Exploring Windows XP's Device Driver Rollback and System Restore
- Where Did Device Driver Rollback Start?
- How Device Driver Rollback Works
- At the Heart of the Matter: System Restore
- What's in the Snapshot?
One of the more challenging aspects of working with any operating system is trying to mediate between devices that function perfectly with an existing device driver set, only to stop working when a new device driver is installed. Often, new device drivers claim the same IRQ values as existing device drivers, laying claim to resources that the working configuration of device drivers were using. This problem has been particularly acute when installing NICs (Network Interface Cards) because the connectivity requires TCP/IP parameters. Instead of having to try and remember each and every single device driver you have on your PCs and the PCs you support, Microsoft's Windows XP is aimed squarely at the problems associated with keeping track of the device configurations that were working before a device driver installation was undertaken.

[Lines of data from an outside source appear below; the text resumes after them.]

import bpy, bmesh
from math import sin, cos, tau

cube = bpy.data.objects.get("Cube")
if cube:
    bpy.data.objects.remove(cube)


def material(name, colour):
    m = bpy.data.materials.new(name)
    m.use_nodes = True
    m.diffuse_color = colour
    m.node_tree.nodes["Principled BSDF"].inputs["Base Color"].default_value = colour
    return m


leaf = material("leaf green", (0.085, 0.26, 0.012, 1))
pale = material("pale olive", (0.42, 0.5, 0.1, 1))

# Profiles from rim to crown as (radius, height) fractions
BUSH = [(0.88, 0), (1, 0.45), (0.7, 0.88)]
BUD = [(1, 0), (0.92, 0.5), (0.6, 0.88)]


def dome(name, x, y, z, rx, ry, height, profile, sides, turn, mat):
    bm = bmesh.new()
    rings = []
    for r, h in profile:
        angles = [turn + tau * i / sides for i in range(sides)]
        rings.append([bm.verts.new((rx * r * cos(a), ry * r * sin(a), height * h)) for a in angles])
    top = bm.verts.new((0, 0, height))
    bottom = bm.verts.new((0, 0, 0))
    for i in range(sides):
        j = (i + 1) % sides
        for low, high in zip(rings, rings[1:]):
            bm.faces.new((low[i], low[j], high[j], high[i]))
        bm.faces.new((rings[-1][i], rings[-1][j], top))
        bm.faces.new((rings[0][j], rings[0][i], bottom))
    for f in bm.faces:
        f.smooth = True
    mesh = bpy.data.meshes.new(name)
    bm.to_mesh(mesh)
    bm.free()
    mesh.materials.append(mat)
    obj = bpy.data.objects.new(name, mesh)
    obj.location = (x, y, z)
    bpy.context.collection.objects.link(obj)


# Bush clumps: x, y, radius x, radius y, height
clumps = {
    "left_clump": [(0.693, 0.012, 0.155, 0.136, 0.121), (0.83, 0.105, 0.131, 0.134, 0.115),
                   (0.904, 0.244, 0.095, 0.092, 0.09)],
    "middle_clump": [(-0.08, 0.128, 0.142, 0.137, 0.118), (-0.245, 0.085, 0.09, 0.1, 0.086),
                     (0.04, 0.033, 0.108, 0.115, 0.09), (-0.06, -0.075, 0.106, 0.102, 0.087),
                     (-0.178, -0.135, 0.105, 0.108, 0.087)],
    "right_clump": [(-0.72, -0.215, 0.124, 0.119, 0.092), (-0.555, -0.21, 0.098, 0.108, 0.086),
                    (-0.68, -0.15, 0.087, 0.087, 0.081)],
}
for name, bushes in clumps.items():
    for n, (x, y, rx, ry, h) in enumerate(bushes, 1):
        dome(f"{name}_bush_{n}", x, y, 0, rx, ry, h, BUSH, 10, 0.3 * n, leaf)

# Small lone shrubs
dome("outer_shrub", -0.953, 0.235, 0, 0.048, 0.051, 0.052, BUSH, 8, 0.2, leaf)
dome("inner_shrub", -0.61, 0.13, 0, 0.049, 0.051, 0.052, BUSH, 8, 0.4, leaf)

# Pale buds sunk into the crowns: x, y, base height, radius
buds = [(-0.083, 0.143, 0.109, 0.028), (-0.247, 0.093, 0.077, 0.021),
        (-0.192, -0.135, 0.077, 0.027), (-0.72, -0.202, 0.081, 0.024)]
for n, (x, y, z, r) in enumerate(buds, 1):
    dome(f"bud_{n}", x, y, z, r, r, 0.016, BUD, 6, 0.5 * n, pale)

Where Did Device Driver Rollback Start?
Microsoft's Windows XP operating system has Device Driver Rollback as part of the broader series of reliability features illustrated in Betas 1 and 2 of the XP operating system. Microsoft has been working on ancillary technologies to Device Driver Rollback since 1997, when the Zero Administration Initiative in the Windows operating system was pervasively worked on. The core technology of Device Driver Rollback was originally started in Microsoft's server products, being augmented to be included at the kernel level of the Windows XP operating system.